Document images with source code
..............................
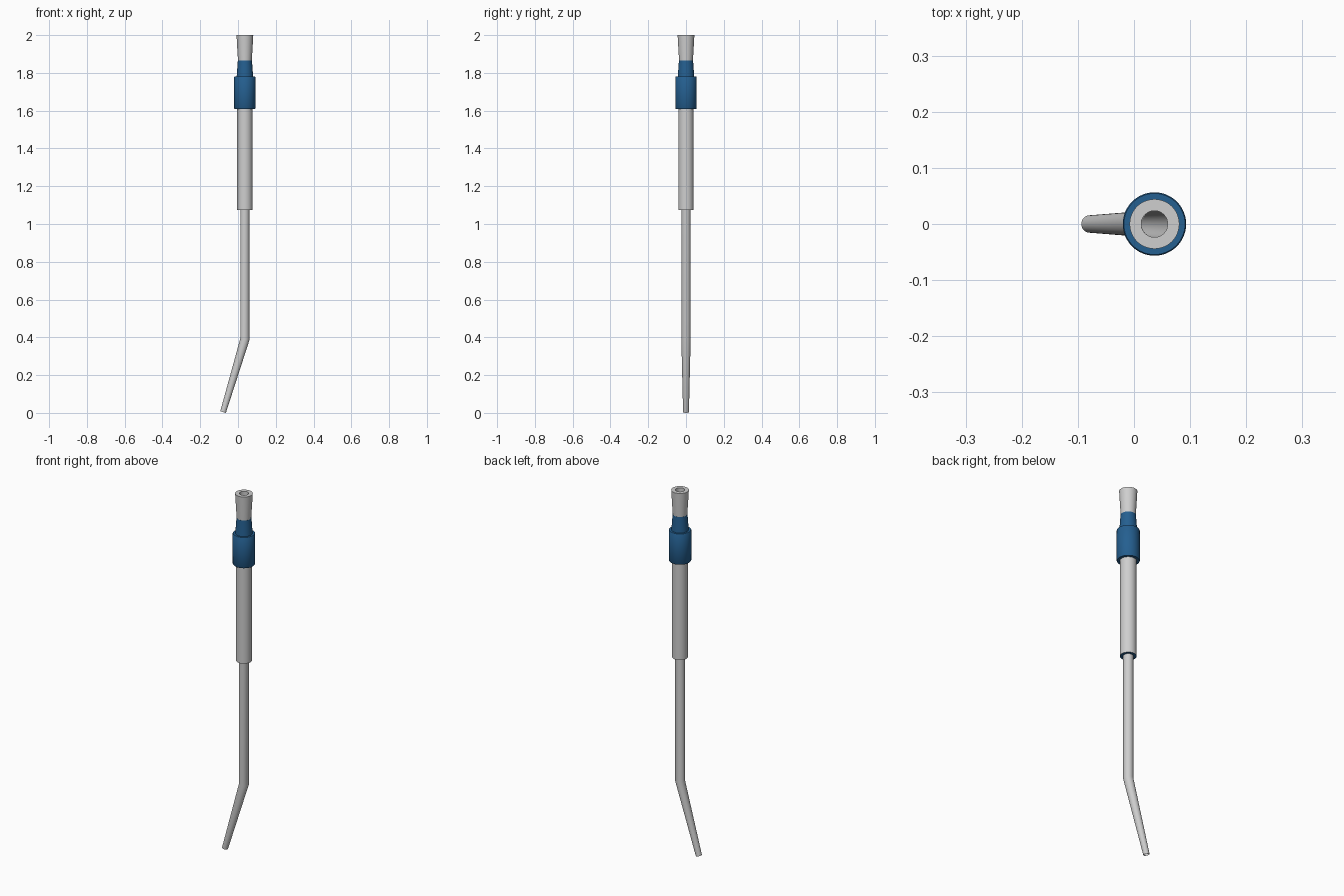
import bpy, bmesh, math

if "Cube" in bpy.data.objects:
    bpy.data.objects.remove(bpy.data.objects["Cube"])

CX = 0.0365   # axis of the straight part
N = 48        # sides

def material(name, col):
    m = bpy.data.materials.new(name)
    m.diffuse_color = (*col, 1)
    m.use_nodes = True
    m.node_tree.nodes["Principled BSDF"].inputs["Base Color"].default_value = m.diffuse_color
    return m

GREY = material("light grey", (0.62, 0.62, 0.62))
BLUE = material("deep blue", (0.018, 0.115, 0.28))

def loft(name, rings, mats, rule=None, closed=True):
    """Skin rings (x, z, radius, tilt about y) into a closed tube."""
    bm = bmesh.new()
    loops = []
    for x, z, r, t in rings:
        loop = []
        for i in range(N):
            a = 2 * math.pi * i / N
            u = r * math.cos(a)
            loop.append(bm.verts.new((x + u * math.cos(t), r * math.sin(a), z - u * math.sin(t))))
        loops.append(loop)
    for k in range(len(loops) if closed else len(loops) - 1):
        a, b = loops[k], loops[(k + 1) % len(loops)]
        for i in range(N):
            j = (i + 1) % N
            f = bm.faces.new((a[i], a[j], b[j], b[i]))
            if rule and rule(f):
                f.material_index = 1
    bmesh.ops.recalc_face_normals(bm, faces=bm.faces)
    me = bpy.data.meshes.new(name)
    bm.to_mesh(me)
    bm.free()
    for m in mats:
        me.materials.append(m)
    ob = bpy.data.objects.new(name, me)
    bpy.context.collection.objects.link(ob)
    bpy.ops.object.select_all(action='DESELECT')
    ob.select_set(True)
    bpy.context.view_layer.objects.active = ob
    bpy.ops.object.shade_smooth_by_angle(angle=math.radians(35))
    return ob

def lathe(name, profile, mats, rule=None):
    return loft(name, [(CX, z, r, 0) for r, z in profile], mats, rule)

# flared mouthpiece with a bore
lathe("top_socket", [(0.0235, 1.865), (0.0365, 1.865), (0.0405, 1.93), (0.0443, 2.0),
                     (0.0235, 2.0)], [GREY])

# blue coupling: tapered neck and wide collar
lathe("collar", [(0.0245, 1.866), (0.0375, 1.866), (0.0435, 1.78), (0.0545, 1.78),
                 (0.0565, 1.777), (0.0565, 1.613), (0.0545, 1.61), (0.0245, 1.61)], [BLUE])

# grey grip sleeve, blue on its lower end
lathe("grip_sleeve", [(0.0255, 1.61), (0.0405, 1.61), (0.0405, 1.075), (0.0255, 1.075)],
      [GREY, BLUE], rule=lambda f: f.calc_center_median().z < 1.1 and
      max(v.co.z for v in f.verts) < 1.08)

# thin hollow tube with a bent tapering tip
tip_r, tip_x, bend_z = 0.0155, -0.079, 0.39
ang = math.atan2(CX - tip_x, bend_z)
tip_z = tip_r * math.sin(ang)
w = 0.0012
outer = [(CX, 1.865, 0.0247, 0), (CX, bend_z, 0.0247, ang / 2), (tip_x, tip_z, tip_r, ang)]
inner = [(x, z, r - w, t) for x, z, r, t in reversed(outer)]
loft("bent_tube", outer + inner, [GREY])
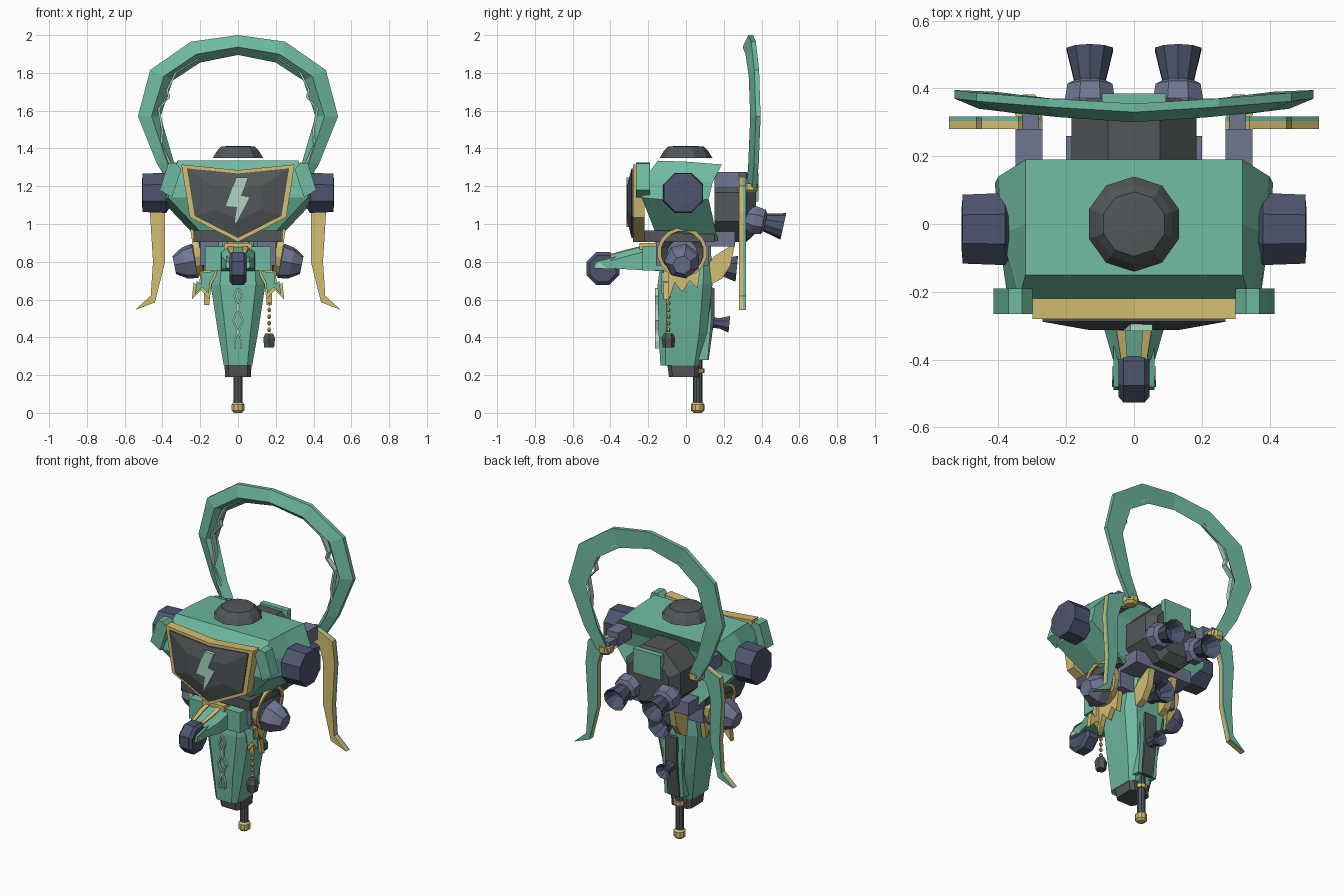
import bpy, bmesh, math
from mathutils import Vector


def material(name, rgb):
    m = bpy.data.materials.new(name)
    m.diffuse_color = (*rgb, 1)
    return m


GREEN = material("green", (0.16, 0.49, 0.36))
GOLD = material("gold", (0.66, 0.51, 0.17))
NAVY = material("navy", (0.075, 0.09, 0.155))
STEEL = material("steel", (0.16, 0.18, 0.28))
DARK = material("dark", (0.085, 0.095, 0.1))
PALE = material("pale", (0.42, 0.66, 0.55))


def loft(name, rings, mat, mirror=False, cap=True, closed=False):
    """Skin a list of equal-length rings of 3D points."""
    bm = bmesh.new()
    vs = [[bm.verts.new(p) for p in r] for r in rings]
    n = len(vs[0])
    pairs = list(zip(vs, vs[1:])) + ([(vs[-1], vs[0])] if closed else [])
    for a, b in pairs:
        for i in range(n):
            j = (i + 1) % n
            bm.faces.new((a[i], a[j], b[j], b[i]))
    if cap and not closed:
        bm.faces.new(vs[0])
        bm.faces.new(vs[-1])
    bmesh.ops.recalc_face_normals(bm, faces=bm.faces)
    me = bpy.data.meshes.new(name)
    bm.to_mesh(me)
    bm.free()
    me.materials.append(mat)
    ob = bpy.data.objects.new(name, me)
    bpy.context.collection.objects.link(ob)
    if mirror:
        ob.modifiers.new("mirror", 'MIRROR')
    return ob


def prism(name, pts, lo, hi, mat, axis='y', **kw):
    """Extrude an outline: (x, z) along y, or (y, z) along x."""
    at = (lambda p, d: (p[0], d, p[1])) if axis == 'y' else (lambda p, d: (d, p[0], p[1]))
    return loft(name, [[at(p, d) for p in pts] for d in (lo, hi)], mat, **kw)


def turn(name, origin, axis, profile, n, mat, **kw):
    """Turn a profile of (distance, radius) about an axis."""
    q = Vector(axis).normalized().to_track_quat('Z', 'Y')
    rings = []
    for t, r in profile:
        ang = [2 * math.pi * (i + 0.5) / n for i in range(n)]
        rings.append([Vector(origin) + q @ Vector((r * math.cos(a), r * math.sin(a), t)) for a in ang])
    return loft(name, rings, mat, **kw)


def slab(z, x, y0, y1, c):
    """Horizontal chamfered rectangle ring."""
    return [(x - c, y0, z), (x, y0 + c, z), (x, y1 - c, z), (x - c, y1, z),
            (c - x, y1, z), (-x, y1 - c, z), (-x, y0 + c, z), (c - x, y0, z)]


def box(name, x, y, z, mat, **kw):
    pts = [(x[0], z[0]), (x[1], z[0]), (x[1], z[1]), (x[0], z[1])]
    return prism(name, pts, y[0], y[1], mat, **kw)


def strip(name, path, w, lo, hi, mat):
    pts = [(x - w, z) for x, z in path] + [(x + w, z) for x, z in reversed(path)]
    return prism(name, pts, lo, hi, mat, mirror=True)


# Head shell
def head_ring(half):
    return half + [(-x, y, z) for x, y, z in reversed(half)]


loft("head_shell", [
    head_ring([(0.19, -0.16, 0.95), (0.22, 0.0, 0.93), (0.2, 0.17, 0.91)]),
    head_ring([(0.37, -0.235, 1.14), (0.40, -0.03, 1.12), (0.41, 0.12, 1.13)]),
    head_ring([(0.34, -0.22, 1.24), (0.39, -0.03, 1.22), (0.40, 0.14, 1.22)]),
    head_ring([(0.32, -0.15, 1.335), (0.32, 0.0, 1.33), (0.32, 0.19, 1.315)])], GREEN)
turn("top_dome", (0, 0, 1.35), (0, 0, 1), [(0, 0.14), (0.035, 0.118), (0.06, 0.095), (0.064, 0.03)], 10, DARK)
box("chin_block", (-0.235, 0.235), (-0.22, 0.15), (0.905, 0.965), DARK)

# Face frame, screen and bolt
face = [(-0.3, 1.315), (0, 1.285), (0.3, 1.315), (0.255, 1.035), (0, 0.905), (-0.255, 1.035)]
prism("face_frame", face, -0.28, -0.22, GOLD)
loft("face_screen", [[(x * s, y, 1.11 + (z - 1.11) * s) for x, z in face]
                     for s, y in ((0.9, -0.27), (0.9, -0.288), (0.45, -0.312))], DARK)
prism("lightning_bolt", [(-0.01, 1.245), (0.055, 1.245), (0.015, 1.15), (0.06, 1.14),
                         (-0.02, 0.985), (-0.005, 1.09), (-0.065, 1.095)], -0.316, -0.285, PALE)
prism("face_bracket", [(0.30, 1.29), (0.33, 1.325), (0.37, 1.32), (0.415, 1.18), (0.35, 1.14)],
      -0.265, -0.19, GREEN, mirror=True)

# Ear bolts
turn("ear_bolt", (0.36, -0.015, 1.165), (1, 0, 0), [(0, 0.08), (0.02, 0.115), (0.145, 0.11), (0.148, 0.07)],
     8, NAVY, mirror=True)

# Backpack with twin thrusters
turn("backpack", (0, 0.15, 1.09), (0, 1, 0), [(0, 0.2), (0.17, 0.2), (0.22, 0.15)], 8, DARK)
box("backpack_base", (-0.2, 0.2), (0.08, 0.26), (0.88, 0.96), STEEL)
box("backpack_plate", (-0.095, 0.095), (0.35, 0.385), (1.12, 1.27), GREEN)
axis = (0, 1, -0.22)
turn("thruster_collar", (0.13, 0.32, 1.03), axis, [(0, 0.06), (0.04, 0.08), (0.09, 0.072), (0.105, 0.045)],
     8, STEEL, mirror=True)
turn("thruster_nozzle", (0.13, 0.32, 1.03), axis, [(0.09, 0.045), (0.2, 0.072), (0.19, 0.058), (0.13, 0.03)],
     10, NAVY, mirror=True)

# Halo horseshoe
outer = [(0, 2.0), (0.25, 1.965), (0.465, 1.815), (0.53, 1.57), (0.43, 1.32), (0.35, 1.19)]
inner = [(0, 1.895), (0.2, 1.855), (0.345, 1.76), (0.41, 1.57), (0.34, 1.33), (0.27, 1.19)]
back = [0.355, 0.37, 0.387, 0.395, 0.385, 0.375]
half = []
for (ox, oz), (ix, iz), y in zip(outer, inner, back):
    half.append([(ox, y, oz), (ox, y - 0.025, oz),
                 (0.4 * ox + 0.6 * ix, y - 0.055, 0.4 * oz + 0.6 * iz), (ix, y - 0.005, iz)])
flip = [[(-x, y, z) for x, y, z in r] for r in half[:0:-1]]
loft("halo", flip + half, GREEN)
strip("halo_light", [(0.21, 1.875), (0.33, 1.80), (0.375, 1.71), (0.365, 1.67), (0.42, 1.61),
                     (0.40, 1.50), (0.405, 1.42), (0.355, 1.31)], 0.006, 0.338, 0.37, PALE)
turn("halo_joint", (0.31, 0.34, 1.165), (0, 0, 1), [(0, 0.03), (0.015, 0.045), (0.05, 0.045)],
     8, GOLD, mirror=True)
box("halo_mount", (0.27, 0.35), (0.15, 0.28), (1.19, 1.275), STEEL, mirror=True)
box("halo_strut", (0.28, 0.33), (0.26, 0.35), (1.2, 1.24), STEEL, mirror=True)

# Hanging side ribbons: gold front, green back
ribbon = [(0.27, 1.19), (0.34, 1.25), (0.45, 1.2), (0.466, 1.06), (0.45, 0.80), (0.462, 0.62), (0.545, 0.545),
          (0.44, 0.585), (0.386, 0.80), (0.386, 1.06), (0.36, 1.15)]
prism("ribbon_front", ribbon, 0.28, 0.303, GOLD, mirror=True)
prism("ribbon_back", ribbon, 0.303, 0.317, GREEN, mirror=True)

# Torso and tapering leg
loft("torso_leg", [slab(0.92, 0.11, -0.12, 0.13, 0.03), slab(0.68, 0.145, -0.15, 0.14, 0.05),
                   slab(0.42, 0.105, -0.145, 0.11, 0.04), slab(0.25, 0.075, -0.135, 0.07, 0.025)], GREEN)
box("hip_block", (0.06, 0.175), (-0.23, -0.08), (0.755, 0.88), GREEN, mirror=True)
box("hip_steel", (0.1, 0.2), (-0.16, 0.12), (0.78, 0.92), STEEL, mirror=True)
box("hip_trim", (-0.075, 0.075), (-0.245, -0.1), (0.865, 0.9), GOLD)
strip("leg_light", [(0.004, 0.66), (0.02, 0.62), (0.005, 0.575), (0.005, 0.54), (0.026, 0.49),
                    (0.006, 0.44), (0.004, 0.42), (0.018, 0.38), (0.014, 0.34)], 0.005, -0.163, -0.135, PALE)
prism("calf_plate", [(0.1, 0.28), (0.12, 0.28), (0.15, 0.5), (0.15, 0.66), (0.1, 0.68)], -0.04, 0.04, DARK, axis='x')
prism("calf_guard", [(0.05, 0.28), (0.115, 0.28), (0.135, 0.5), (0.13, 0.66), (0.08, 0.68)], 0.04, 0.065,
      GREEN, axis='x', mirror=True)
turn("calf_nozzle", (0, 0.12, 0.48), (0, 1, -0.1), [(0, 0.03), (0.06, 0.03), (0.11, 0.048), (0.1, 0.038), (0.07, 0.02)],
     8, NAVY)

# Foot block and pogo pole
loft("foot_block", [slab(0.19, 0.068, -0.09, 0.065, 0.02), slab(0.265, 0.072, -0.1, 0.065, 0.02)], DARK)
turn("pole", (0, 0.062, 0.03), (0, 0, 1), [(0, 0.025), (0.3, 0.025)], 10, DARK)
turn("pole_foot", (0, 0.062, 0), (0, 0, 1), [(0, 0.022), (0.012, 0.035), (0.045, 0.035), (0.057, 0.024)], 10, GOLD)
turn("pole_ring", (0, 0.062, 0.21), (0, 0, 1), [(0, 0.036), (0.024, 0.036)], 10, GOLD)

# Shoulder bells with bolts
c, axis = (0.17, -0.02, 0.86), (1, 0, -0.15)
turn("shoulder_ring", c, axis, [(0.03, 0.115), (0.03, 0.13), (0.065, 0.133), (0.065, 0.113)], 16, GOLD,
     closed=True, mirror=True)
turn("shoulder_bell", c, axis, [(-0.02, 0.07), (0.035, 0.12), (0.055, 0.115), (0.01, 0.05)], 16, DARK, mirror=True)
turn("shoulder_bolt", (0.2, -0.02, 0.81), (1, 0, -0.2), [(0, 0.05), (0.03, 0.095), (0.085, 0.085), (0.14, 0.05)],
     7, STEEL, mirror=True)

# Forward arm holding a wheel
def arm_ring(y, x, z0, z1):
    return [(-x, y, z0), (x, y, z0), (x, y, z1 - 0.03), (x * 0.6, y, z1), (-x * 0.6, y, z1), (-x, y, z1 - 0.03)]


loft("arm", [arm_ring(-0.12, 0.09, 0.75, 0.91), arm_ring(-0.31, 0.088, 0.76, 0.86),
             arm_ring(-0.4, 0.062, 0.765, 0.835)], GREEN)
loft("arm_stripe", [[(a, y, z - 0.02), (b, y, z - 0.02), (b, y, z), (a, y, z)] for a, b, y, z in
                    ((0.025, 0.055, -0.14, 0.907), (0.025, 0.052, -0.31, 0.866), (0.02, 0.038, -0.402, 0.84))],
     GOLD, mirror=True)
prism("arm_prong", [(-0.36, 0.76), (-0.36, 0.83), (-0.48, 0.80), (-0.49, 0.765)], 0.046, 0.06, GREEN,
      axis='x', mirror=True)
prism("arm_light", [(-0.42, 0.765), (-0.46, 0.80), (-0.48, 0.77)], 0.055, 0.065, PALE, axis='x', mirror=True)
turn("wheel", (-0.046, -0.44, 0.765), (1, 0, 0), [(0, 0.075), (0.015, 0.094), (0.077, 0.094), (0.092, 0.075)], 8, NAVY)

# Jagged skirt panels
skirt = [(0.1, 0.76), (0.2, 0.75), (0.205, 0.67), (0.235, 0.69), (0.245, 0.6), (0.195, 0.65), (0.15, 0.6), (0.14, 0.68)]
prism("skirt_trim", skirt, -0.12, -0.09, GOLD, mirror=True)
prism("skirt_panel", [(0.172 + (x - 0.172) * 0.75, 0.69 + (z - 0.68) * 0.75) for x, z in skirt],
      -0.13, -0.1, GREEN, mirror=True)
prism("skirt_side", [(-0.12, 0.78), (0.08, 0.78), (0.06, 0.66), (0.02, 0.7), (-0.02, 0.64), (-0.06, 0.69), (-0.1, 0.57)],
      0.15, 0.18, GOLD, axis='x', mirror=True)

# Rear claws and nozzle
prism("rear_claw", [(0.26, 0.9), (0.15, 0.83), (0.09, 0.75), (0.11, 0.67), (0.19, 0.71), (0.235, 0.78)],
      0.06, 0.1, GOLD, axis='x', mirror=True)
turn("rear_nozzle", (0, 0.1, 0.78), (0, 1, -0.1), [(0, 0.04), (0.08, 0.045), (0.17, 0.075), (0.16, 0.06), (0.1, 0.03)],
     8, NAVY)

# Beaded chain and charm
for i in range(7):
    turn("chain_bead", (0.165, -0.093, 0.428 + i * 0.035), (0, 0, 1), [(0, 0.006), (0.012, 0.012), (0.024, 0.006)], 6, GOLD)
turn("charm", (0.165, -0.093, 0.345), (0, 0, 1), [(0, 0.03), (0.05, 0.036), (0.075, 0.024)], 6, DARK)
..............................
Filter the entries above and copy only the lines that hold "else".

## [RESULT OF THE TASK]
    for k in range(len(loops) if closed else len(loops) - 1):
    pairs = list(zip(vs, vs[1:])) + ([(vs[-1], vs[0])] if closed else [])
    at = (lambda p, d: (p[0], d, p[1])) if axis == 'y' else (lambda p, d: (d, p[0], p[1]))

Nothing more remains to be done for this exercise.